Out of respect to his friend Jose Fernandez, who died in a boating accident on Sunday morning, Ortiz asked that the pregame ceremony be cancelled. The Rays had a video tribute to Ortiz before the second inning.
Ortiz became emotional during the moment of silence. He honored Fernandez by writing his initials and number on his cap. He said after the game that Fernandez had been on his mind throughout the morning and afternoon.
"It's a sad day, man," Ortiz said, before taking a long pause. "It's one of those days when tragedy happens and no one is ready for it. Such a young, humble, great kid. This is inexplicable."
Fernandez and Ortiz had developed a bond, despite Ortiz being 16 years Fernandez's senior. At this year's All-Star Game in San Diego, Ortiz claimed that Fernandez told him he'd throw nothing but fastballs right down the middle in the hopes that Ortiz would have a special moment in his last Midsummer Classic. When Fernandez later walked Ortiz, the two had a playful exchange on the field.
Ortiz was overtaken with emotion before the game, and didn't want to have his time here honored with the tragedy in his and all of his teammates' mind.
"It's not a day to celebrate," he said.
Before the game, Rays third baseman Evan Longoria and pitcher Chris Archer presented Ortiz with an oil painting of his 500th career home run, which he hit at Tropicana Field last September. He was also given 34 handcrafted cigars, and a pair of $5,000 donations to the Miracle League of St. Petersburg and the South Florida Latino Scholarship Program were made in Ortiz's name.

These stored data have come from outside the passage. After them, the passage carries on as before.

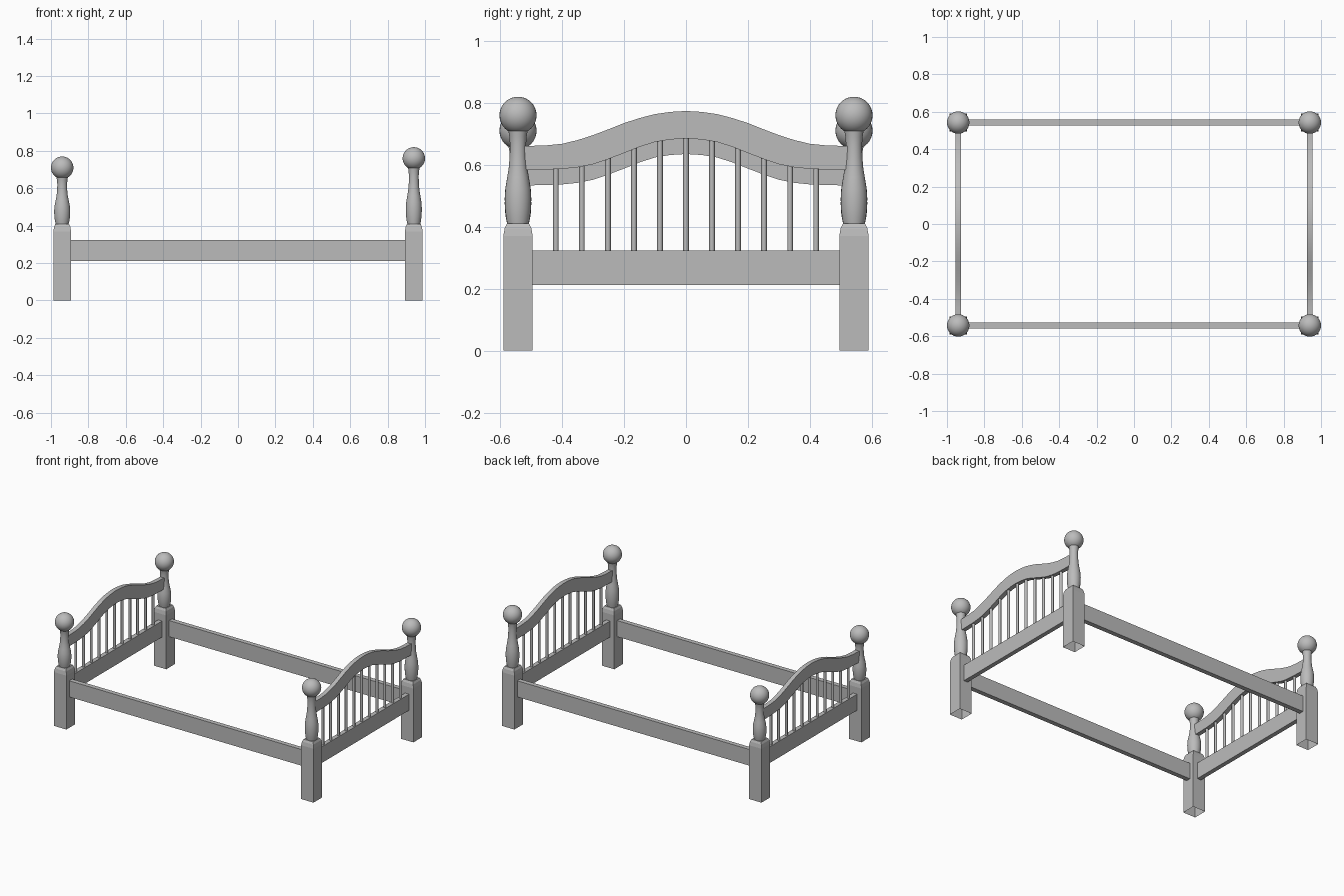
import bpy, bmesh, math

cube = bpy.data.objects.get("Cube")
if cube:
    bpy.data.objects.remove(cube, do_unlink=True)

wood = bpy.data.materials.new("plain_grey")
wood.use_nodes = True
GREY = (0.5, 0.5, 0.5, 1)
wood.diffuse_color = GREY
wood.node_tree.nodes["Principled BSDF"].inputs["Base Color"].default_value = GREY

PX, PY = 0.94, 0.5425      # post centres
LEG_TOP, LEG_HALF = 0.41, 0.0475


def finish(name, bm, smooth=False):
    bmesh.ops.recalc_face_normals(bm, faces=bm.faces)
    mesh = bpy.data.meshes.new(name)
    bm.to_mesh(mesh)
    bm.free()
    mesh.materials.append(wood)
    ob = bpy.data.objects.new(name, mesh)
    bpy.context.collection.objects.link(ob)
    if smooth:
        bpy.ops.object.select_all(action='DESELECT')
        ob.select_set(True)
        bpy.context.view_layer.objects.active = ob
        bpy.ops.object.shade_smooth_by_angle(angle=math.radians(40))
    return ob


def loft(bm, rings, close=True):
    """Bridge a list of equal-length point rings; optionally cap the top."""
    loops = [[bm.verts.new(p) for p in ring] for ring in rings]
    n = len(loops[0])
    for a, b in zip(loops, loops[1:]):
        for i in range(n):
            j = (i + 1) % n
            bm.faces.new((a[i], a[j], b[j], b[i]))
    if close:
        bm.faces.new(loops[-1])


def box(name, centre, size):
    bm = bmesh.new()
    bmesh.ops.create_cube(bm, size=1)
    for v in bm.verts:
        v.co = [c + p * s for c, p, s in zip(centre, v.co, size)]
    return finish(name, bm)


def square(x, y, z, h):
    return [(x + sx * h, y + sy * h, z) for sx, sy in ((-1, -1), (1, -1), (1, 1), (-1, 1))]


def circle(x, y, z, r, n=24):
    return [(x + r * math.cos(2 * math.pi * i / n), y + r * math.sin(2 * math.pi * i / n), z)
            for i in range(n)]


# Turned baluster: (fraction of height, radius)
TURNING = [(0, .035), (.07, .039), (.16, .042), (.27, .043), (.38, .041), (.5, .035),
           (.6, .030), (.72, .027), (.85, .026), (.94, .028), (1, .031)]


def post(name, x, y, ball_z):
    # Square leg, open underneath, with a chamfered shoulder
    bm = bmesh.new()
    loft(bm, [square(x, y, 0, LEG_HALF), square(x, y, 0.37, LEG_HALF),
              square(x, y, 0.395, 0.043), square(x, y, LEG_TOP, 0.036)])
    finish(name + "_leg", bm)
    # Turned upper part
    bm = bmesh.new()
    height = ball_z - 0.05 - LEG_TOP
    loft(bm, [circle(x, y, LEG_TOP + t * height, r) for t, r in TURNING])
    finish(name + "_turning", bm, True)
    # Ball finial
    bm = bmesh.new()
    bmesh.ops.create_uvsphere(bm, u_segments=32, v_segments=16, radius=0.06)
    bmesh.ops.translate(bm, verts=bm.verts, vec=(x, y, ball_z))
    finish(name + "_ball", bm, True)


# Half outline of the arched board: (y, bottom z, top z)
ARCH = [(0, .685, .774), (.05, .682, .771), (.1, .674, .764), (.15, .658, .751),
        (.2, .638, .735), (.25, .619, .715), (.3, .602, .696), (.35, .592, .680),
        (.4, .587, .668), (.45, .585, .663), (.54, .583, .660)]


def arch(name, x, drop):
    bm = bmesh.new()
    t = 0.015
    outline = [(-y, b, c) for y, b, c in reversed(ARCH[1:])] + ARCH
    loft(bm, [[(x - t, y, b - drop), (x + t, y, b - drop),
               (x + t, y, c - drop), (x - t, y, c - drop)] for y, b, c in outline])
    finish(name, bm, True)


def arch_bottom(y):
    for (y0, b0, _), (y1, b1, _) in zip(ARCH, ARCH[1:]):
        if y0 <= abs(y) <= y1:
            return b0 + (b1 - b0) * (abs(y) - y0) / (y1 - y0)


# Headboard at +x, slightly lower footboard at -x
for end, sx, drop in (("headboard", 1, 0), ("footboard", -1, 0.05)):
    for side, sy in (("front", -1), ("back", 1)):
        post(f"{end}_{side}_post", sx * PX, sy * PY, 0.76 - drop)
    arch(end + "_arch", sx * PX, drop)
    box(end + "_rail", (sx * PX, 0, 0.2675), (0.03, 2 * PY, 0.111))
    for i in range(-5, 6):
        y = i * 0.084
        bm = bmesh.new()
        loft(bm, [circle(sx * PX, y, 0.315, 0.009, 12),
                  circle(sx * PX, y, arch_bottom(y) - drop + 0.012, 0.009, 12)])
        finish(f"{end}_spindle_{i + 6}", bm, True)

# Long side rails
for side, sy in (("front", -1), ("back", 1)):
    box(side + "_side_rail", (0, sy * PY, 0.2675), (2 * PX, 0.032, 0.111))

On Sunday in the Red Sox's clubhouse, players watched the televisions in stunned silence, standing around each other. Fernandez had never pitched against the Red Sox, and no one in the room had been Fernandez's teammate in the Major Leagues -- but he had a friend in Ortiz, and the news of his death reverberated in shock around the team.
"It was disbelief," manager John Farrell said. "Tragic. ... We all know the talent that he is, so baseball has lost one heck of a young pitcher. But more importantly, our thoughts are with his family at this point."
Sam Blum is a reporter for MLB.com based in St. Petersburg. This story was not subject to the approval of Major League Baseball or its clubs.